The recipe made was English muffin bread, a recipe I’ve had great success with from King Arthur Flour. (See my recipe pages for a link.) I found that the loaf size that comes from the King Arthur recipe made too small a loaf for my liking. I wanted to use the bread for toasting and for my lunches at work. The small loaf is very successful, just too small. I tripled the recipe through my Living Cookbook software and it, too, has been very successful.
I should provide some advice on adjusting recipes for baked goods. Given that baking is a lot about chemistry, adjusting the volume of a recipe can result in an undesired product. I would recommend any adjustments to volume be done at a time when you have the patience and funds to make a few bad versions. You may need to adjust the quantity of flour, yeast, liquids, acidity, etc. I don’t pretend to be an expert at the chemistry of baking.
As you can see, I took some pictures today so that you can see my final product. Not the prettiest of loaves, we have cut them up and toasted a piece. As always, the King Arthur recipe came through. We’ll have toast for the week along with sandwich sized slices for my lunches. Several years ago, I learned of English muffin bread from a local commercial bakery called Natural Ovens. They used to make the most wonderful, large-slice loaves of English muffin bread.
The last thing that I want to talk about today are the pans used. My partner, Dale, brought several pans home from his parent’s house a few months ago. I always wonder what’s going to come home with him when he goes up to the house to prepare it for sale with his siblings. Sometimes there are exciting things that come home, sometimes there are very sentimental things that come home, and sometimes I have to bit my tongue and ignore what came across the threshold.

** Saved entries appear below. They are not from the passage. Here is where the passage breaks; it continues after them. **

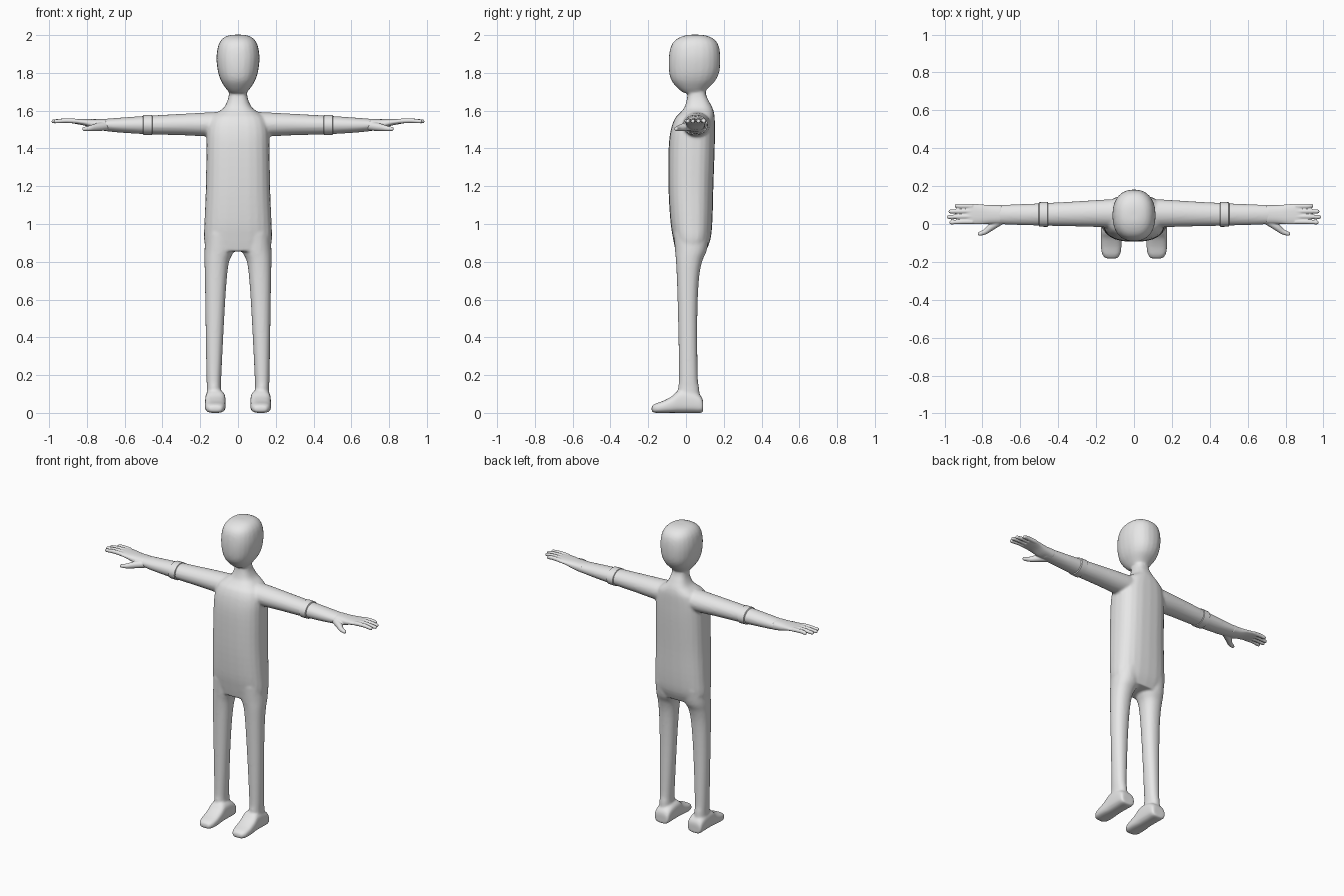
import bpy, bmesh, math
from mathutils import Vector

grey = bpy.data.materials.new("light grey")
grey.diffuse_color = (0.8, 0.8, 0.8, 1)
SEG = 24


def smooth_path(rows, steps=4):
    """Catmull-Rom interpolation of the section rows."""
    out = []
    for i in range(len(rows) - 1):
        p = [rows[max(i - 1, 0)], rows[i], rows[i + 1], rows[min(i + 2, len(rows) - 1)]]
        for s in range(steps):
            t = s / steps
            out.append([0.5 * (2 * b + (c - a) * t + (2 * a - 5 * b + 4 * c - d) * t * t
                               + (3 * b - a - 3 * c + d) * t ** 3) for a, b, c, d in zip(*p)])
    return out + [list(rows[-1])]


def skin(bm, rings):
    """Closed skin through rings of points."""
    loops = [[bm.verts.new(p) for p in ring] for ring in rings]
    for a, b in zip(loops, loops[1:]):
        for i in range(SEG):
            j = (i + 1) % SEG
            bm.faces.new((a[i], a[j], b[j], b[i]))
    bm.faces.new(loops[0][::-1])
    bm.faces.new(loops[-1])


def loft(bm, axis, rows, side=1, power=2.0, steps=4):
    """Rows: position on axis, then min and max on the two other axes."""
    rings = []
    for t, a0, a1, b0, b1 in smooth_path(rows, steps):
        ring = []
        for i in range(SEG):
            c, s = math.cos(math.tau * i / SEG), math.sin(math.tau * i / SEG)
            a = (a0 + a1) / 2 + (a1 - a0) / 2 * math.copysign(abs(c) ** (2 / power), c)
            b = (b0 + b1) / 2 + (b1 - b0) / 2 * math.copysign(abs(s) ** (2 / power), s)
            x, y, z = {"X": (t, a, b), "Y": (a, t, b), "Z": (a, b, t)}[axis]
            ring.append((side * x, y, z))
        rings.append(ring)
    skin(bm, rings)


def tube(bm, points, side):
    """Round finger through points (x, y, z, radius), with a rounded tip."""
    rows = smooth_path(points)
    x, y, z, r = rows[-1]
    d = (Vector(rows[-1][:3]) - Vector(rows[-2][:3])).normalized()
    for k, f in ((0.5, 0.85), (0.85, 0.5)):
        rows.append([*(Vector((x, y, z)) + d * r * k), r * f])
    u = Vector((0, 0, 1)).cross(d).normalized()
    v = d.cross(u)
    rings = []
    for x, y, z, r in rows:
        ring = []
        for i in range(SEG):
            w = math.tau * i / SEG
            p = Vector((x, y, z)) + r * (math.cos(w) * u + math.sin(w) * v)
            ring.append((side * p.x, p.y, p.z))
        rings.append(ring)
    skin(bm, rings)


def finish(bm, name, voxel=None, iterations=4):
    """Turn the bmesh into an object; voxel merges its pieces into one skin."""
    bmesh.ops.recalc_face_normals(bm, faces=bm.faces)
    mesh = bpy.data.meshes.new(name)
    bm.to_mesh(mesh)
    bm.free()
    mesh.materials.append(grey)
    ob = bpy.data.objects.new(name, mesh)
    bpy.context.collection.objects.link(ob)
    if voxel:
        m = ob.modifiers.new("merge", "REMESH")
        m.mode, m.voxel_size, m.use_smooth_shade = "VOXEL", voxel, True
        m = ob.modifiers.new("blend", "SMOOTH")
        m.factor, m.iterations = 0.5, iterations
    else:
        bpy.context.view_layer.objects.active = ob
        ob.select_set(True)
        bpy.ops.object.shade_smooth_by_angle(angle=math.radians(40))
        ob.select_set(False)


body = bmesh.new()

# torso and neck
loft(body, "Z", [
    (0.855, -0.165, 0.165, -0.055, 0.105), (0.92, -0.18, 0.18, -0.068, 0.13),
    (1.02, -0.177, 0.177, -0.083, 0.14), (1.2, -0.17, 0.17, -0.093, 0.145),
    (1.4, -0.167, 0.167, -0.092, 0.152), (1.5, -0.163, 0.163, -0.08, 0.153),
    (1.56, -0.145, 0.145, -0.058, 0.152), (1.59, -0.11, 0.11, -0.03, 0.148),
    (1.615, -0.076, 0.076, -0.01, 0.14), (1.65, -0.057, 0.057, 0.002, 0.122),
    (1.69, -0.048, 0.048, 0.008, 0.105), (1.76, -0.048, 0.048, 0.008, 0.1)], power=2.6)

# head
loft(body, "Z", [
    (1.695, -0.045, 0.045, -0.015, 0.095), (1.72, -0.066, 0.066, -0.045, 0.118),
    (1.76, -0.091, 0.091, -0.077, 0.156), (1.81, -0.107, 0.107, -0.09, 0.177),
    (1.88, -0.114, 0.114, -0.091, 0.182), (1.94, -0.106, 0.106, -0.08, 0.174),
    (1.975, -0.088, 0.088, -0.055, 0.152), (1.995, -0.06, 0.06, -0.015, 0.115),
    (2.002, -0.025, 0.025, 0.02, 0.075)], power=2.3)

for side in (1, -1):
    # arm
    loft(body, "X", [
        (0.0, -0.025, 0.135, 1.46, 1.598), (0.17, -0.017, 0.128, 1.464, 1.59),
        (0.3, -0.013, 0.12, 1.47, 1.583), (0.48, -0.009, 0.11, 1.475, 1.573),
        (0.65, -0.004, 0.103, 1.486, 1.561), (0.75, 0.002, 0.1, 1.499, 1.553)], side)
    # leg
    loft(body, "Z", [
        (0.05, 0.085, 0.168, -0.045, 0.075), (0.13, 0.09, 0.165, -0.042, 0.07),
        (0.2, 0.088, 0.167, -0.037, 0.062), (0.5, 0.073, 0.172, -0.042, 0.06),
        (0.7, 0.06, 0.175, -0.048, 0.068), (0.8, 0.047, 0.177, -0.053, 0.085),
        (0.86, 0.022, 0.177, -0.058, 0.11), (0.95, 0.015, 0.172, -0.065, 0.125)],
        side, power=2.2)
    # foot
    loft(body, "Y", [
        (0.091, 0.078, 0.164, 0.005, 0.06), (0.078, 0.068, 0.172, 0.0, 0.09),
        (0.03, 0.066, 0.174, 0.0, 0.115), (-0.035, 0.066, 0.174, 0.0, 0.12),
        (-0.075, 0.066, 0.175, 0.0, 0.088), (-0.12, 0.066, 0.175, 0.0, 0.064),
        (-0.16, 0.073, 0.168, 0.0, 0.05), (-0.182, 0.088, 0.15, 0.006, 0.036)],
        side, power=2.9)
finish(body, "body", voxel=0.008)

for side, label in ((1, "left"), (-1, "right")):
    # palm running out of the wrist
    hand = bmesh.new()
    loft(hand, "X", [
        (0.70, 0.0, 0.1, 1.493, 1.556), (0.76, 0.0, 0.1, 1.503, 1.555),
        (0.81, -0.002, 0.104, 1.52, 1.556), (0.86, -0.001, 0.108, 1.53, 1.557),
        (0.885, 0.004, 0.104, 1.534, 1.555)], side, power=2.4)
    # four fingers
    for y, y_tip, tip in ((0.012, 0.008, 0.966), (0.039, 0.037, 0.978),
                          (0.067, 0.066, 0.97), (0.094, 0.096, 0.938)):
        tube(hand, [(0.85, y, 1.544, 0.013), (0.91, y, 1.547, 0.0125),
                    (tip, y_tip, 1.543, 0.0105)], side)
    # thumb
    tube(hand, [(0.69, 0.028, 1.52, 0.024), (0.75, -0.012, 1.512, 0.021),
                (0.785, -0.04, 1.506, 0.015), (0.815, -0.052, 1.503, 0.011)], side)
    finish(hand, label + "_hand", voxel=0.004, iterations=3)

    # raised band around the forearm
    band = bmesh.new()
    loft(band, "X", [
        (0.452, -0.008, 0.109, 1.477, 1.572), (0.456, -0.015, 0.116, 1.47, 1.578),
        (0.5, -0.014, 0.115, 1.471, 1.577), (0.504, -0.007, 0.108, 1.478, 1.571)],
        side, steps=1)
    finish(band, label + "_arm_band")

When the pans came in, I feared that they might be more sentimental and less functional. I was intrigued. They looked worn…a bit dirty. I asked Dale about the origins and the history. They were, in fact, used by his mother to bake bread for the family. The dirt? Not a chance. The dark (patina we’ll call it) came from years of baking. The dark coloring on the outside really has done a good job creating a nice brown crust. I’ll continue to use these pans well into the future. In addition to coming out with great bread, we’re going to continue on with Dale’s family history. I’ll think of Edith every time we make bread.